Ellen sighed. "She would have looked so beautiful in her wedding dress. She had such a pretty smile. I used to pretend that she was my sister, too."
"She would have liked that," Annemarie told her. "She loved you."
"That's the worst thing in the world," Ellen whispered. "To be dead so young. I wouldn't want the Germans to take my family away—to make us live someplace else. But still, it wouldn't be as bad as being dead."
Annemarie leaned over and hugged her. "They won't take you away," she said. "Not your parents, either. Papa promised that they were safe, and he always keeps his promises. And you are quite safe, here with us."
For a while they continued to murmur in the dark, but the murmurs were interrupted by yawns. Then Ellen's voice stopped, she turned over, and in a minute her breathing was quiet and slow.
Annemarie stared at the window where the sky was outlined and a tree branch moved slightly in the breeze. Everything seemed very familiar, very comforting. Dangers were no more than odd imaginings, like ghost stories that children made up to frighten one another: things that couldn't possibly happen. Annemarie felt completely safe here in her own home, with her parents in the next room and her best friend asleep beside her. She yawned contentedly and closed her eyes.
It was hours later, but still dark, when she was awakened abruptly by the pounding on the apartment door.
Annemarie eased the bedroom door open quietly, only a crack, and peeked out. Behind her, Ellen was sitting up, her eyes wide.
She could see Mama and Papa in their nightclothes, moving about. Mama held a lighted candle, but as Annemarie watched, she went to a lamp and switched it on. It was so long a time since they had dared to use the strictly rationed electricity after dark that the light in the room seemed startling to Annemarie, watching through the slightly opened bedroom door.
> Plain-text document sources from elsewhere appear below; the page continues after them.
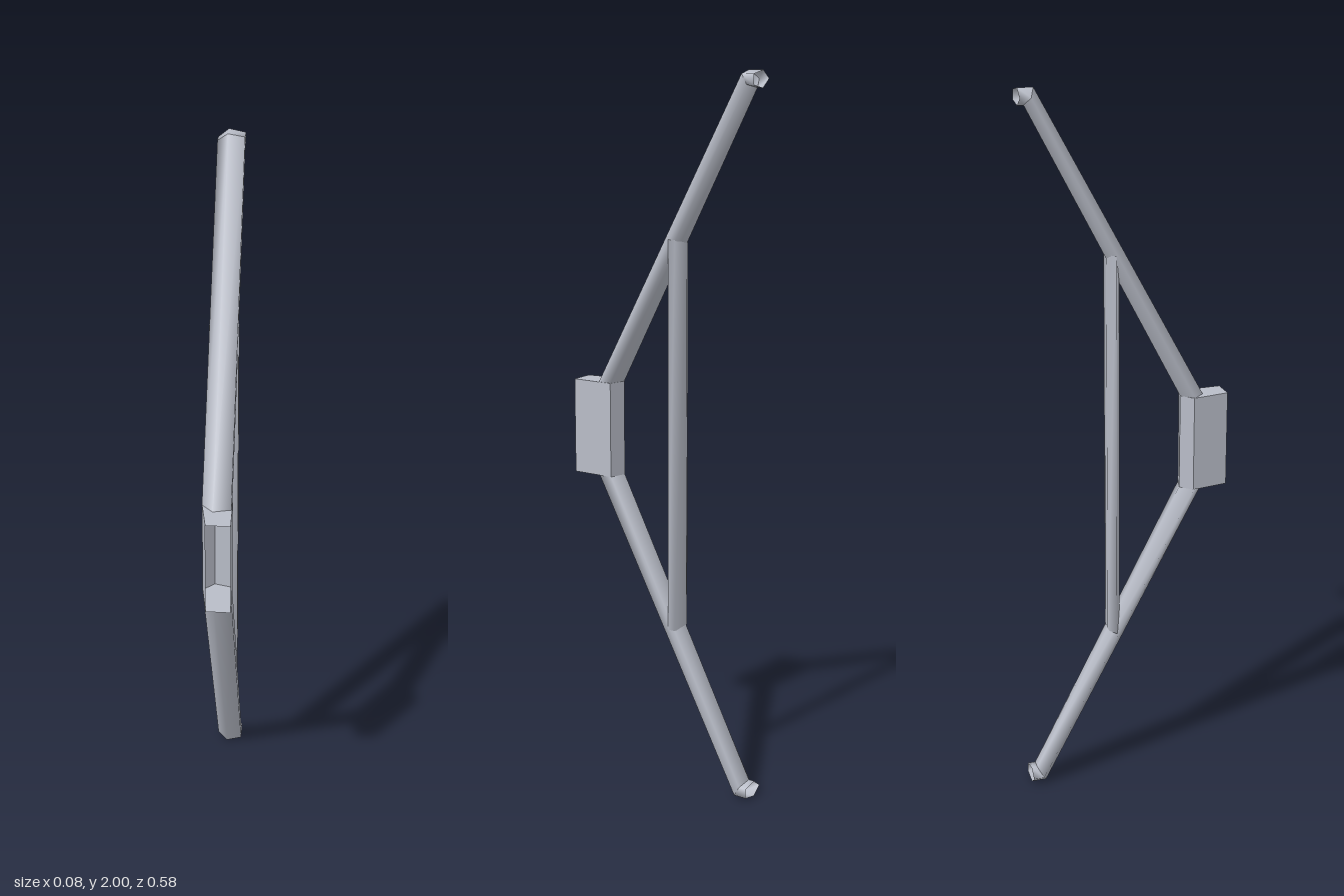
import * as THREE from 'three';

const metal = new THREE.MeshStandardMaterial({ color: 0xb9bdc8, side: THREE.DoubleSide });
metal.name = 'pale grey metal';

// Five-sided tube section, pointing to -x: [x, depth]
const SECTION = [[-0.012, 1], [0.036, 0.6], [0.036, -0.6], [-0.012, -1], [-0.043, 0]];

// Ring of the section at height y and depth z; half-depth runs along (dy, dz)
const ring = (y, z, dy, dz, width = 1) =>
  SECTION.map(([x, d]) => new THREE.Vector3(x * width, y + d * dy, z + d * dz));

// Skin between two point rows, listed counter-clockwise seen from the second row
function skin(a, b, closed = true) {
  const n = a.length, index = [];
  for (let i = 0; i < (closed ? n : n - 1); i++) {
    const j = (i + 1) % n;
    index.push(i, j, n + j, i, n + j, n + i);
  }
  const g = new THREE.BufferGeometry().setFromPoints([...a, ...b]);
  g.setIndex(index);
  g.computeVertexNormals();
  return g;
}

function add(group, name, geometry) {
  const mesh = new THREE.Mesh(geometry, metal);
  mesh.name = name;
  group.add(mesh);
}

// Sloping arm with a short stub turned to the back, open at its end
function arm(name, baseY, tipY, side) {
  const group = new THREE.Group();
  group.name = name;
  const rings = [
    ring(baseY, 0.188, 0, 0.033),
    ring(tipY, -0.26, side * 0.0225, 0.013, 0.92),
    ring(tipY, -0.29, side * 0.0225, 0, 0.92),
  ];
  ['tube', 'stub'].forEach((part, i) => {
    const [a, b] = side > 0 ? [rings[i], rings[i + 1]] : [rings[i + 1], rings[i]];
    add(group, part, skin(a, b));
  });
  return group;
}

// Box open to the front, with a ridged back
function bracket(y0, y1) {
  const group = new THREE.Group();
  group.name = 'bracket';
  const outline = [[0.041, 0.29], [0.037, 0.168], [-0.012, 0.155], [-0.043, 0.186], [-0.025, 0.29]];
  const row = (y) => outline.map(([x, z]) => new THREE.Vector3(x, y, z));
  const walls = skin(row(y0), row(y1), false).toNonIndexed();
  walls.computeVertexNormals();
  add(group, 'walls', walls);
  const shape = new THREE.Shape(outline.map(([x, z]) => new THREE.Vector2(x, -z)));
  add(group, 'topPlate', new THREE.ShapeGeometry(shape).rotateX(-Math.PI / 2).translate(0, y1, 0));
  const under = new THREE.Shape(outline.map(([x, z]) => new THREE.Vector2(x, z)));
  add(group, 'bottomPlate', new THREE.ShapeGeometry(under).rotateX(Math.PI / 2).translate(0, y0, 0));
  return group;
}

export function createModel() {
  const model = new THREE.Group();
  model.name = 'handle';
  model.add(arm('upperArm', 1.14, 1.9775, 1));
  model.add(arm('lowerArm', 0.87, 0.0225, -1));
  model.add(bracket(0.87, 1.14));
  // Upright strut joining the arms
  add(model, 'strut', skin(ring(0.455, -0.039, 0, 0.018), ring(1.555, -0.039, 0, 0.018)));
  return model;
}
She saw her mother look automatically to the blackout curtains, making certain that they were tightly drawn.
Papa opened the front door to the soldiers.
"This is the Johansen apartment?" A deep voice asked the question loudly, in the terribly accented Danish.
"Our name is on the door, and I see you have a flashlight," Papa answered. "What do you want? Is something wrong?"
"I understand you are a friend of your neighbors the Rosens, Mrs. Johansen," the soldier said angrily.
"Sophy Rosen is my friend, that is true," Mama said quietly. "Please, could you speak more softly?" My children are asleep."
"Then you will be so kind as to tell me where the Rosens are." He made no effort to lower his voice.
"I assume they are at home, sleeping. It is four in the morning, after all," Mama said.
Annemarie heard the soldier stalk across the living room toward the kitchen. From her hiding place in the narrow sliver of open doorway, she could see the heavy uniformed man, a holstered pistol at his waist, in the entrance to the kitchen, peering in toward the sink.
Another German voice said, "The Rosens' apartment is empty. We are wondering if they might be visiting their good friends the Johansens."
"Well," said Papa, moving slightly so that he was standing in front of Annemarie's bedroom door, and she could see nothing except the dark blur of his back, "as you see, you are mistaken. There is no one here but my family."
"You will not object if we look around." The voice was harsh, and it was not a question.
"It seems we have no choice," Papa replied.
"Please don't wake my children," Mama requested again. "There is no need to frighten little ones."
The heavy, booted feet moved across the floor again and into the other bedroom. A closet door opened and closed with a bang.
Annemarie eased her bedroom door closed silently. She stumbled through the darkness to the bed.
"Ellen," she whispered urgently, "take your necklace off!"